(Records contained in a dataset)

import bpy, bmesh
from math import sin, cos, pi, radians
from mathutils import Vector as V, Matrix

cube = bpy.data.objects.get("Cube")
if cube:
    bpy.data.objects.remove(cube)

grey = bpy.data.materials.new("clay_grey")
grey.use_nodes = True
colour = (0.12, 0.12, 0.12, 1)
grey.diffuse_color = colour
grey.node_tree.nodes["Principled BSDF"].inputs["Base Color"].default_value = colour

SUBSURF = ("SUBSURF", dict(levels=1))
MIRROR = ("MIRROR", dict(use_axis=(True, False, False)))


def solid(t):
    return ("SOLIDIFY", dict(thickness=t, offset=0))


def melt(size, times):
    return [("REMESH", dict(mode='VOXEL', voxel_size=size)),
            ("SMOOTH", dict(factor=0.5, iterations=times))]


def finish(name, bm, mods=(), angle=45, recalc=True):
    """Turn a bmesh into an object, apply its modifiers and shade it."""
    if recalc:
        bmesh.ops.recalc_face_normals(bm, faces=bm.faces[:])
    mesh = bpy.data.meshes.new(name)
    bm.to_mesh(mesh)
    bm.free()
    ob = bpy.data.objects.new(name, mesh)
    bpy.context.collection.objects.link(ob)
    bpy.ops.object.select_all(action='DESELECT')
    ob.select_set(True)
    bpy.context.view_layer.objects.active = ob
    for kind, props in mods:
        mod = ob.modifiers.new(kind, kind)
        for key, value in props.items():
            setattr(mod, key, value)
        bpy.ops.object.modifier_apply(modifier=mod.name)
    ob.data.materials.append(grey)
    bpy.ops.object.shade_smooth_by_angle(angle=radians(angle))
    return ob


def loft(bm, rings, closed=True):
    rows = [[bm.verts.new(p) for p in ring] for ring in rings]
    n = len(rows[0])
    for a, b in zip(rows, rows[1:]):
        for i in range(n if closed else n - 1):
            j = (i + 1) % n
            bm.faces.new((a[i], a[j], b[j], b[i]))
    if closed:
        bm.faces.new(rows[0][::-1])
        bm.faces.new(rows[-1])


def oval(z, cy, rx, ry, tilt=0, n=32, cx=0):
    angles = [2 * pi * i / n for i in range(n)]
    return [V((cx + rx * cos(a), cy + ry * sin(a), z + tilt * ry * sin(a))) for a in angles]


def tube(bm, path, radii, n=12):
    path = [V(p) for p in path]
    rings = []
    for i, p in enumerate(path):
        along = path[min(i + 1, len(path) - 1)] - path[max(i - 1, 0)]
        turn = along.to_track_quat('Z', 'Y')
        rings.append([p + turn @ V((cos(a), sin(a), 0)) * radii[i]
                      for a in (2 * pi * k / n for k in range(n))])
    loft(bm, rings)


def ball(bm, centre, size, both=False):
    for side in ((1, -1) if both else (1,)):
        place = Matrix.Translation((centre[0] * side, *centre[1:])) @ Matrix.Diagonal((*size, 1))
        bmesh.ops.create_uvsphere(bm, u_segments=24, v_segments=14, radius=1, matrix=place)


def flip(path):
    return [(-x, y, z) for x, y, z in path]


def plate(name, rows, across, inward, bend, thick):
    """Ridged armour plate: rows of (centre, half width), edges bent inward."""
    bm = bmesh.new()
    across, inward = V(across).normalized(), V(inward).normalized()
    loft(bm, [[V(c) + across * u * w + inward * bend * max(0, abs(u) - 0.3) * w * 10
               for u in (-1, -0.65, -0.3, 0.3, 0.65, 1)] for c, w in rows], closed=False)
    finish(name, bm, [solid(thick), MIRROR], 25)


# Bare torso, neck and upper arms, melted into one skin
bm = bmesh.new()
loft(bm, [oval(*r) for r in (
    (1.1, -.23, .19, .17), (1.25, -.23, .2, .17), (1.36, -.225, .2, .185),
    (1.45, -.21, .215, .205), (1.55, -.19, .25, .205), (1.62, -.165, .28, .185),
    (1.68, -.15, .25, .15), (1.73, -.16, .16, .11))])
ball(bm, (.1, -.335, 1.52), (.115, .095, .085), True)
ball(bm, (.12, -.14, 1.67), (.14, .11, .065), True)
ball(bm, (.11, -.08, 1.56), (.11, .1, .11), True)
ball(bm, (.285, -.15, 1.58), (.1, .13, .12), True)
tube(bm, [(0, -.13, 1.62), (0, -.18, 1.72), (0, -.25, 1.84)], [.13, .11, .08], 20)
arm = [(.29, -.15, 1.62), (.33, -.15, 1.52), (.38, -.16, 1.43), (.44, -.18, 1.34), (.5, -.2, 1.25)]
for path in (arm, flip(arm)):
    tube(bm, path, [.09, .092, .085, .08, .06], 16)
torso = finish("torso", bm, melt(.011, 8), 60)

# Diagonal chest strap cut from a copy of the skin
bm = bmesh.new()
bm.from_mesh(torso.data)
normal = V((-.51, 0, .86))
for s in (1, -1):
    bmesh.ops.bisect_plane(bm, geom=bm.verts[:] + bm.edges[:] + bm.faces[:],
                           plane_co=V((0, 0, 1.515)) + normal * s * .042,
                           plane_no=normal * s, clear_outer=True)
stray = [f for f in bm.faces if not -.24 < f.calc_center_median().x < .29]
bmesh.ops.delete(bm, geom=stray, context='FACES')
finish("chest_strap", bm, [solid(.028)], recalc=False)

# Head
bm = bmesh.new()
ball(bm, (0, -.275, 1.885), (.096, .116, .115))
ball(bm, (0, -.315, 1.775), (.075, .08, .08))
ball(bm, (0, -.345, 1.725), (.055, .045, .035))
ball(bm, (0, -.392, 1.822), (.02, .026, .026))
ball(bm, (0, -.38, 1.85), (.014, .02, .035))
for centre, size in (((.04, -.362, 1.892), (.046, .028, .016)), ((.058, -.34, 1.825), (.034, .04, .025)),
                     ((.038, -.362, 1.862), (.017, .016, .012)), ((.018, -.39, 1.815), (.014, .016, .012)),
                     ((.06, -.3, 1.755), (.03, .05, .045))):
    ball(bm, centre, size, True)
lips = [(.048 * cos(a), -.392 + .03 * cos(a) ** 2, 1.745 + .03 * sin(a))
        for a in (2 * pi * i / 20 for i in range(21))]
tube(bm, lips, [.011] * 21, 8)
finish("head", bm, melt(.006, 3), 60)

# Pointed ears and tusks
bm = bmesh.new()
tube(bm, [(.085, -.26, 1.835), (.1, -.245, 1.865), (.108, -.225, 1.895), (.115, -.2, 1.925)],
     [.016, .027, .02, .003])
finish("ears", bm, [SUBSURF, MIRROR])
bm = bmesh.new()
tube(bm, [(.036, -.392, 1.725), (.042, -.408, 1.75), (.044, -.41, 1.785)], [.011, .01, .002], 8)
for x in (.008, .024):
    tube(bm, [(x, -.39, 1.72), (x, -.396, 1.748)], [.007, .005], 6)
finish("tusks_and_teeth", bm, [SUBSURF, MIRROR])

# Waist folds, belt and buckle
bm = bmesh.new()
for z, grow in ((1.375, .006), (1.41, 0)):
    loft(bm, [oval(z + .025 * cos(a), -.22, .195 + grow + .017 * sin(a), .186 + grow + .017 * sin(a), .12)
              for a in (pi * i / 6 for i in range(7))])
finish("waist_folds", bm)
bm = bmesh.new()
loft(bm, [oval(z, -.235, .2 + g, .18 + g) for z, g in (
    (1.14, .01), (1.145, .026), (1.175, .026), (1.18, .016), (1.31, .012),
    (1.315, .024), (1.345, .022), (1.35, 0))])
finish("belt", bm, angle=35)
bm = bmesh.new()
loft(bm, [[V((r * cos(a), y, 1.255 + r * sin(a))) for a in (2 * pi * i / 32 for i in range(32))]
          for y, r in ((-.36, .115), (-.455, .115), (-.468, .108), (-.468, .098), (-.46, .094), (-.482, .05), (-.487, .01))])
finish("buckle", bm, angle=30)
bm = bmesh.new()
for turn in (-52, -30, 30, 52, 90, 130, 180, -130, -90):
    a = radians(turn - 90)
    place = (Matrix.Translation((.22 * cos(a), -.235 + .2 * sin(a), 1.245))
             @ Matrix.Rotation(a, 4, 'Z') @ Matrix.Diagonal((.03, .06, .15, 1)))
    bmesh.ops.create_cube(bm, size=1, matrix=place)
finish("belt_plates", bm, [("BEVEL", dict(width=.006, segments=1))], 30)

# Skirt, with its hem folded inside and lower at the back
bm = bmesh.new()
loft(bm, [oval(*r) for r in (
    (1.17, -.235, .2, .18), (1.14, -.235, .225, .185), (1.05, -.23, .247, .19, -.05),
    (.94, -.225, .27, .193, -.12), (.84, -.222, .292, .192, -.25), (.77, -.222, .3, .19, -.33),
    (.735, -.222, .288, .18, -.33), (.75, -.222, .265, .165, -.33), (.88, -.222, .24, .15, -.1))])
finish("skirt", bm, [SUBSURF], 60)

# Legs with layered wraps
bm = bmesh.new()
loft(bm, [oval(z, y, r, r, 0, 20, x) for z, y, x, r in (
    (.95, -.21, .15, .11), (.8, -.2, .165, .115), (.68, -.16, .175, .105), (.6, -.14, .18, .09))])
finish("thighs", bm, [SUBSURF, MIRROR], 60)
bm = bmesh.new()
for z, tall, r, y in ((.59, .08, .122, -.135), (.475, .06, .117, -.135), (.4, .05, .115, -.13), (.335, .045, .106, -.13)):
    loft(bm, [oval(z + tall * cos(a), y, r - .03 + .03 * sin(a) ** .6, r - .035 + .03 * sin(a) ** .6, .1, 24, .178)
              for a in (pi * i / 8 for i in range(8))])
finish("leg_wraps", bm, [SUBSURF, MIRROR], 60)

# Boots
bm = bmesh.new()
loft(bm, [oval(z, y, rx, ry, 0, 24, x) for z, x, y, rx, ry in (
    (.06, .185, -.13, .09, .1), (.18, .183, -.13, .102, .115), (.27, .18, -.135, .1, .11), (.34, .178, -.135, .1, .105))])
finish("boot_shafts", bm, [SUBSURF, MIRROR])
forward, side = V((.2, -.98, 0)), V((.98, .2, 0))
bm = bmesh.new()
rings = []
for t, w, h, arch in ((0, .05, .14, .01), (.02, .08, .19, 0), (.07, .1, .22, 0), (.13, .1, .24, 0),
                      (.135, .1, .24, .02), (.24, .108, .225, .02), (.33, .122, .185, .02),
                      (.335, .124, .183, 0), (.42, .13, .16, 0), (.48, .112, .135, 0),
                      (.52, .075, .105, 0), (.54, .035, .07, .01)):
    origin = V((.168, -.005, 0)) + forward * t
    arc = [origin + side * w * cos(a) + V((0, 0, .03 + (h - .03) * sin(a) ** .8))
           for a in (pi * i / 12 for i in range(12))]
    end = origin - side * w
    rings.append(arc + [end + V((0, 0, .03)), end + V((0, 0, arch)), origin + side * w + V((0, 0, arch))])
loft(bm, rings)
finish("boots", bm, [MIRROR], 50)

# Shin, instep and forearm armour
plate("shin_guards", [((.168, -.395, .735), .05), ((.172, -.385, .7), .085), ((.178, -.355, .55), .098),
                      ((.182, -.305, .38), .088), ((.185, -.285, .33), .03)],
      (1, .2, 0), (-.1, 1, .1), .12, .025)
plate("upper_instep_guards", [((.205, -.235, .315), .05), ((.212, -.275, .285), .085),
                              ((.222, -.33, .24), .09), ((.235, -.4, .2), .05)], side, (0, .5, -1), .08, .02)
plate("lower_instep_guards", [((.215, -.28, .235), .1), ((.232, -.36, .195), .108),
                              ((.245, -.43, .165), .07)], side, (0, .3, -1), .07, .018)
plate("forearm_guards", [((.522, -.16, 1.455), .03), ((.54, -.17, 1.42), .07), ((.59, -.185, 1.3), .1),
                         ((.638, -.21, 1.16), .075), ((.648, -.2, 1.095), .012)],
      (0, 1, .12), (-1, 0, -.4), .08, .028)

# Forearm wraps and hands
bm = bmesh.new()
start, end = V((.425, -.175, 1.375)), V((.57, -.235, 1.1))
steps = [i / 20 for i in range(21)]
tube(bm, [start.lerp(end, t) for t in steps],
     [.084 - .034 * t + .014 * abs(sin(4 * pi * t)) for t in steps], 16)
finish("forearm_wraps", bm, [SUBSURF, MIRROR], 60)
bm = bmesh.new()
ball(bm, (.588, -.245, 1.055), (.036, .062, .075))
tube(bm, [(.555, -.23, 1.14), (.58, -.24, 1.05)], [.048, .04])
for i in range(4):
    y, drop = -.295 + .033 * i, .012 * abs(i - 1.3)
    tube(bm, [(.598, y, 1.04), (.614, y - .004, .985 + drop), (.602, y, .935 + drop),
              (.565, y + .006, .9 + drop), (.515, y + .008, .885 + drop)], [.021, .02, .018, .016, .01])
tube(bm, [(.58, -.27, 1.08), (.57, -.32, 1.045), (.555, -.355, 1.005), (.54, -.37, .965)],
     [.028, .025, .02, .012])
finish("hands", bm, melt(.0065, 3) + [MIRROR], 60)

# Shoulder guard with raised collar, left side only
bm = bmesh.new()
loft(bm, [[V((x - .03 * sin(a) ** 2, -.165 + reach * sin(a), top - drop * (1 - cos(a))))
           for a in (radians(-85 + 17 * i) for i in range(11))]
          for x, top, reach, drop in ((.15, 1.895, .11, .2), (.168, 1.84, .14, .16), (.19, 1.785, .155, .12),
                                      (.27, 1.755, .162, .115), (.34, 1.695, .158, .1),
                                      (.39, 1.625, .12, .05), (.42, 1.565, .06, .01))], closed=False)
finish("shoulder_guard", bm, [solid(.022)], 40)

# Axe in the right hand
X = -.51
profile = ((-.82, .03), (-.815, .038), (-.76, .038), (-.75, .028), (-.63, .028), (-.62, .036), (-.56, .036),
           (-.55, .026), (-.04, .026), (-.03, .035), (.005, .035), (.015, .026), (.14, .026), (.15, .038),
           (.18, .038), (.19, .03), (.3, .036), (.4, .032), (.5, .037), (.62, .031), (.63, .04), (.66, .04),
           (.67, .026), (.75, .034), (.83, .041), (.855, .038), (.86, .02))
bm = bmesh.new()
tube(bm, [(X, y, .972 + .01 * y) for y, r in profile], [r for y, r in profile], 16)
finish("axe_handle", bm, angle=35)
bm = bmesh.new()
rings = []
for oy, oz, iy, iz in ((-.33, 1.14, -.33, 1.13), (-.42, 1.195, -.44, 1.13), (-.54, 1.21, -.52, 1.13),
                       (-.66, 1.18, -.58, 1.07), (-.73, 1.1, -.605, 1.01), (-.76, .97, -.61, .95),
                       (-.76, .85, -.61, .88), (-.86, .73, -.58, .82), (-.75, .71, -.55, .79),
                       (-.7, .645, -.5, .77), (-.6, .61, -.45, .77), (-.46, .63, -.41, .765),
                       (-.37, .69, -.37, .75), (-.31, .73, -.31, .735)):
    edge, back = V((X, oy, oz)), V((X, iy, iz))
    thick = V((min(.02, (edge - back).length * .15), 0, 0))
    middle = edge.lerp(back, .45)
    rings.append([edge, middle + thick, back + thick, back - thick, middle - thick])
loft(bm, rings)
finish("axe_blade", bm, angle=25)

WHAT THIS TASK INVOLVES => All lines in the data above from the one with "rows = [[bm.verts.new(p)" through the one with "for i, p in" must be repeated exactly, and no others.

SOLUTION TO THE EXERCISE =>
    rows = [[bm.verts.new(p) for p in ring] for ring in rings]
    n = len(rows[0])
    for a, b in zip(rows, rows[1:]):
        for i in range(n if closed else n - 1):
            j = (i + 1) % n
            bm.faces.new((a[i], a[j], b[j], b[i]))
    if closed:
        bm.faces.new(rows[0][::-1])
        bm.faces.new(rows[-1])


def oval(z, cy, rx, ry, tilt=0, n=32, cx=0):
    angles = [2 * pi * i / n for i in range(n)]
    return [V((cx + rx * cos(a), cy + ry * sin(a), z + tilt * ry * sin(a))) for a in angles]


def tube(bm, path, radii, n=12):
    path = [V(p) for p in path]
    rings = []
    for i, p in enumerate(path):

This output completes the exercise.